- Fn rm_wlock struct rmlock *rm
- Lock Fa rm as a writer. If there are any shared owners of the lock, the current thread blocks. The Fn rm_wlock function cannot be called recursively.
- Fn rm_runlock struct rmlock *rm struct rm_priotracker* tracker
- This function releases a shared lock previously acquired by Fn rm_rlock . The Fa tracker argument must match the Fa tracker argument used for acquiring the shared lock
- Fn rm_wunlock struct rmlock *rm
- This function releases an exclusive lock previously acquired by Fn rm_wlock .
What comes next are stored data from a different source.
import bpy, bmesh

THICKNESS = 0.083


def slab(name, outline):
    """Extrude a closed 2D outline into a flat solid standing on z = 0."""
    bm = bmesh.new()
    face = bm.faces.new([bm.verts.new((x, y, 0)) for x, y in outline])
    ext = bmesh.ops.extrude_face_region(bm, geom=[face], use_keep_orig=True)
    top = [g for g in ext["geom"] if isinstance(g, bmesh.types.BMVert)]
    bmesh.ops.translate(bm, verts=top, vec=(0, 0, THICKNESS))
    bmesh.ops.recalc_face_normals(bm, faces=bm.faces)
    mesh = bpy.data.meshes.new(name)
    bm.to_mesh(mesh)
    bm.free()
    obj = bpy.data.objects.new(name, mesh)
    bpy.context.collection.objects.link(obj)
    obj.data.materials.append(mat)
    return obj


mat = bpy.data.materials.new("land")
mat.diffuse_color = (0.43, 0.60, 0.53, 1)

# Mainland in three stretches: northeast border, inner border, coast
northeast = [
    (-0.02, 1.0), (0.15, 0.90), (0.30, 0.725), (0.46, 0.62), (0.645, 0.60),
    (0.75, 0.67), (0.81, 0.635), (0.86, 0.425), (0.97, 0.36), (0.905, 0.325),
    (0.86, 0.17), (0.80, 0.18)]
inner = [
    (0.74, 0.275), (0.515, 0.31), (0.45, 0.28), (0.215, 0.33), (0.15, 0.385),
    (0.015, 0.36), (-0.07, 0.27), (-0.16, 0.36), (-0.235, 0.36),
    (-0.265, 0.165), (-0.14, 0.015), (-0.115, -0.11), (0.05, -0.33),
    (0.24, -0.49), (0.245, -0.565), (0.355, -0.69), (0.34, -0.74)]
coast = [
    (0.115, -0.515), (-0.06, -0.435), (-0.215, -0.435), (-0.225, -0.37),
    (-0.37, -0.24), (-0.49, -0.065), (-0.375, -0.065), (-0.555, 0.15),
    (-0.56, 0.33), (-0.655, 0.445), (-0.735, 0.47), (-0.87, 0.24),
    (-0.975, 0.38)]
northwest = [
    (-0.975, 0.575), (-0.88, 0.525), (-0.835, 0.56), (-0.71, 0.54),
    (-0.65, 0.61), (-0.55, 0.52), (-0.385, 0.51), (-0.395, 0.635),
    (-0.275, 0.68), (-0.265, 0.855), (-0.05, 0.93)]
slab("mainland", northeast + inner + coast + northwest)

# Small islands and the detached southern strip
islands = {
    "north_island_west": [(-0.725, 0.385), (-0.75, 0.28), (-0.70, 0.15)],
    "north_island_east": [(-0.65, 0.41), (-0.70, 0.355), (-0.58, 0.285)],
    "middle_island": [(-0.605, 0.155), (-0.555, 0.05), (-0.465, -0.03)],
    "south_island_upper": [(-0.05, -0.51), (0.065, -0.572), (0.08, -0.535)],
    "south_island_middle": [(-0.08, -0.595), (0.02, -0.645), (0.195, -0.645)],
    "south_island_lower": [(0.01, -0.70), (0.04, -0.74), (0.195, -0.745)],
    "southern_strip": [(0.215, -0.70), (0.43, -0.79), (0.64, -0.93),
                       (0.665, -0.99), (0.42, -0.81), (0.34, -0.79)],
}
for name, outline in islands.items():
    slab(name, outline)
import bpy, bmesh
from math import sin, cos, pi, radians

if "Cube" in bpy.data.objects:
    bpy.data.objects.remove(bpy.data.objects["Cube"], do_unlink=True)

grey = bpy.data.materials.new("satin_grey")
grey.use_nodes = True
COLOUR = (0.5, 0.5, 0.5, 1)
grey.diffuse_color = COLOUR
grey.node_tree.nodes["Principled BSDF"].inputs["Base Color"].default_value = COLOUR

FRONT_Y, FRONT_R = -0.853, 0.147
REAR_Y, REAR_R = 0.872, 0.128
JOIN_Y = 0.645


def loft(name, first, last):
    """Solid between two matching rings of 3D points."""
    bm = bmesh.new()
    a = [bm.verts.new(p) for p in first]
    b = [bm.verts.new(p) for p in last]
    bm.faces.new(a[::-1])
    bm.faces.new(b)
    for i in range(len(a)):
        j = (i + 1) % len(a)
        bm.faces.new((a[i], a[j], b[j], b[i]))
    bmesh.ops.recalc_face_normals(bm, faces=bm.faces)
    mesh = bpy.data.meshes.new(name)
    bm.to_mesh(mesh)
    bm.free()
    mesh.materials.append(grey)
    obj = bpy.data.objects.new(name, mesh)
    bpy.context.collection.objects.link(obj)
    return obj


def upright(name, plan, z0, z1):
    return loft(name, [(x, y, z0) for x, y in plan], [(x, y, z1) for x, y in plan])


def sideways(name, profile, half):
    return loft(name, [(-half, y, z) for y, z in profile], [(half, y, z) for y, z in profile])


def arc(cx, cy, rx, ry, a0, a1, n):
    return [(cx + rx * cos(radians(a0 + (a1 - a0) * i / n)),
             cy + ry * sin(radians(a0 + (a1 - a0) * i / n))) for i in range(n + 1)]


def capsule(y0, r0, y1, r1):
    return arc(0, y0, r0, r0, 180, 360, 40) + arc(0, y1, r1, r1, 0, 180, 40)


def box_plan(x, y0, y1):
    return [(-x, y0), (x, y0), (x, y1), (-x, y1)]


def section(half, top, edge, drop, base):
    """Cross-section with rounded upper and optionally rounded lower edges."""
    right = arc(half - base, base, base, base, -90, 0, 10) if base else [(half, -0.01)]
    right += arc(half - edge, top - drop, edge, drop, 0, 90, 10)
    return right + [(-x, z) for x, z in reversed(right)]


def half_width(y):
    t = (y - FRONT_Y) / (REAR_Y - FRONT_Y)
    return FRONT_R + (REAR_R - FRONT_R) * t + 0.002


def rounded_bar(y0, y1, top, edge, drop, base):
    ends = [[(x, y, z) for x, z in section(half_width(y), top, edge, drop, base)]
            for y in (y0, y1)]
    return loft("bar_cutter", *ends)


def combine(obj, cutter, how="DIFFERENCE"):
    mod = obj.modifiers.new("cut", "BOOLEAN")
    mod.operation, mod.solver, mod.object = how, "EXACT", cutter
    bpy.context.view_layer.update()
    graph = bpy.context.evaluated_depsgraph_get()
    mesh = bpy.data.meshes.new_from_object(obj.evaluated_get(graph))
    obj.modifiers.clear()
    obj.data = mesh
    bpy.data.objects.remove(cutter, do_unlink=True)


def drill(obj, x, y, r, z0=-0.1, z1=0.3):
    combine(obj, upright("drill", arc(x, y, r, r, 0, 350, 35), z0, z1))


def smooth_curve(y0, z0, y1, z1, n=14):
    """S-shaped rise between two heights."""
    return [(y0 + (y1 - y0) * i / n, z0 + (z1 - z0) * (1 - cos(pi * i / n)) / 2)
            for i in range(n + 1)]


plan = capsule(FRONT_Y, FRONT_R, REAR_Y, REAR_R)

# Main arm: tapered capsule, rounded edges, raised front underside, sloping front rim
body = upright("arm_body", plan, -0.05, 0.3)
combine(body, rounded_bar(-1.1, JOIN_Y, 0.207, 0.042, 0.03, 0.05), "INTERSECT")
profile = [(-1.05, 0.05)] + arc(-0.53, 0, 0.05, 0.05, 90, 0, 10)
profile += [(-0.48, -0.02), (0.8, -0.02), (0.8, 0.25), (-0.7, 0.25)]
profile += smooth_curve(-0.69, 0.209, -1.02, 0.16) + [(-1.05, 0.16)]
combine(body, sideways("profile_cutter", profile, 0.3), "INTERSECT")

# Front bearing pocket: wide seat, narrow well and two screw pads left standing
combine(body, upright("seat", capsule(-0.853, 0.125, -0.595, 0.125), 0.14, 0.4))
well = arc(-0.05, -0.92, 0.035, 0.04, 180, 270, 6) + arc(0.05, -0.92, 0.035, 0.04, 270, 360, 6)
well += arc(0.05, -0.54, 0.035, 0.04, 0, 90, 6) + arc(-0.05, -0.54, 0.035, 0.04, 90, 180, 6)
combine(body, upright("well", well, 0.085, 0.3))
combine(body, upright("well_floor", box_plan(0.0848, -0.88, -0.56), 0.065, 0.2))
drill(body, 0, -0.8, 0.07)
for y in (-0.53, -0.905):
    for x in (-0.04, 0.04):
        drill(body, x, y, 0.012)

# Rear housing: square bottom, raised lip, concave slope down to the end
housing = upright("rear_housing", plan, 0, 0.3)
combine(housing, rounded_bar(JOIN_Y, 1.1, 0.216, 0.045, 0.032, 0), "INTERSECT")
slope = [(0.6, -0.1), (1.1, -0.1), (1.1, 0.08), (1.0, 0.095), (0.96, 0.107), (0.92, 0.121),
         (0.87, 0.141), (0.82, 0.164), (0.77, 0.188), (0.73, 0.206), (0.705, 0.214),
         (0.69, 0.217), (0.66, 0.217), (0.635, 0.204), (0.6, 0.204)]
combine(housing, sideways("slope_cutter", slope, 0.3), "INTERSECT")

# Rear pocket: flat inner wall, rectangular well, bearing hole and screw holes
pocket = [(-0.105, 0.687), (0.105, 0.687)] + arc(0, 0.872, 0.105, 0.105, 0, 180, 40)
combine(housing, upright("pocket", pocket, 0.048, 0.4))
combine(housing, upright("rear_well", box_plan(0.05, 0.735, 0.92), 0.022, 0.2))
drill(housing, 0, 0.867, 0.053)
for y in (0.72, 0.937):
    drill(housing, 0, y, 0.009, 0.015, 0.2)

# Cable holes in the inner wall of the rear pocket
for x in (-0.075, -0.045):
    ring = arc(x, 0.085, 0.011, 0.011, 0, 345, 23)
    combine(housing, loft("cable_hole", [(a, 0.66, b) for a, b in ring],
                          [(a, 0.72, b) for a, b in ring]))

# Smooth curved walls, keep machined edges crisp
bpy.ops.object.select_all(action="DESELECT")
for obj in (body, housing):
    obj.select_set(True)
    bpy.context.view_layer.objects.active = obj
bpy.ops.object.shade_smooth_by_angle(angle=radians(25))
- Fn rm_destroy struct rmlock *rm
- This functions destroys a lock previously initialized with Fn rm_init . The Fa rm lock must be unlocked.
- Fn rm_wowned const struct rmlock *rm
- This function returns a non-zero value if the current thread owns an exclusive lock on Fa rm .
- Fn rm_sleep void *wchan struct rmlock *rm int priority const char *wmesg int timo
- This function atomically releases Fa rm while waiting for an event. The Fa rm lock must be exclusively locked. For more details on the parameters to this function, see sleep(9).
- Fn rm_assert struct rmlock *rm int what
This function asserts that the
lock is in the state specified by
Fa what .
If the assertions are not true and the kernel is compiled with
the kernel will panic.
Currently the following base assertions are supported:
- Assert that current thread holds either a shared or exclusive lock of Fa rm .
- Assert that current thread holds a shared lock of Fa rm .
- Assert that current thread holds an exclusive lock of Fa rm .
- Assert that current thread holds neither a shared nor exclusive lock of Fa rm .
In addition, one of the following optional flags may be specified with RA_LOCKED RA_RLOCKED or RA_WLOCKED
- Assert that the current thread holds a recursive lock of Fa rm .
- Assert that the current thread does not hold a recursive lock of Fa rm .
SEE ALSOlocking(9), mutex(9), panic(9), rwlock(9), sema(9), sleep(9), sx(9)
HISTORYThese functions appeared in Fx 7.0 .
AUTHORSAn -nosplit The sysctl Cm net.inet.tcp.syncookies facility was written by An Stephan Uphoff . This manual page was written by An Gleb Smirnoff for rwlock and modified to reflect rmlock by An Stephan Uphoff .
BUGSThe sysctl Cm net.inet.tcp.syncookies implementation is currently not optimized for single processor systems.
Fn rm_try_rlock can fail transiently even when there is no writer, while another reader updates the state on the local CPU.
The sysctl Cm net.inet.tcp.syncookies implementation uses a single per CPU list shared by all rmlocks in the system. If rmlocks become popular, hashing to multiple per CPU queues may be needed to speed up the writer lock process.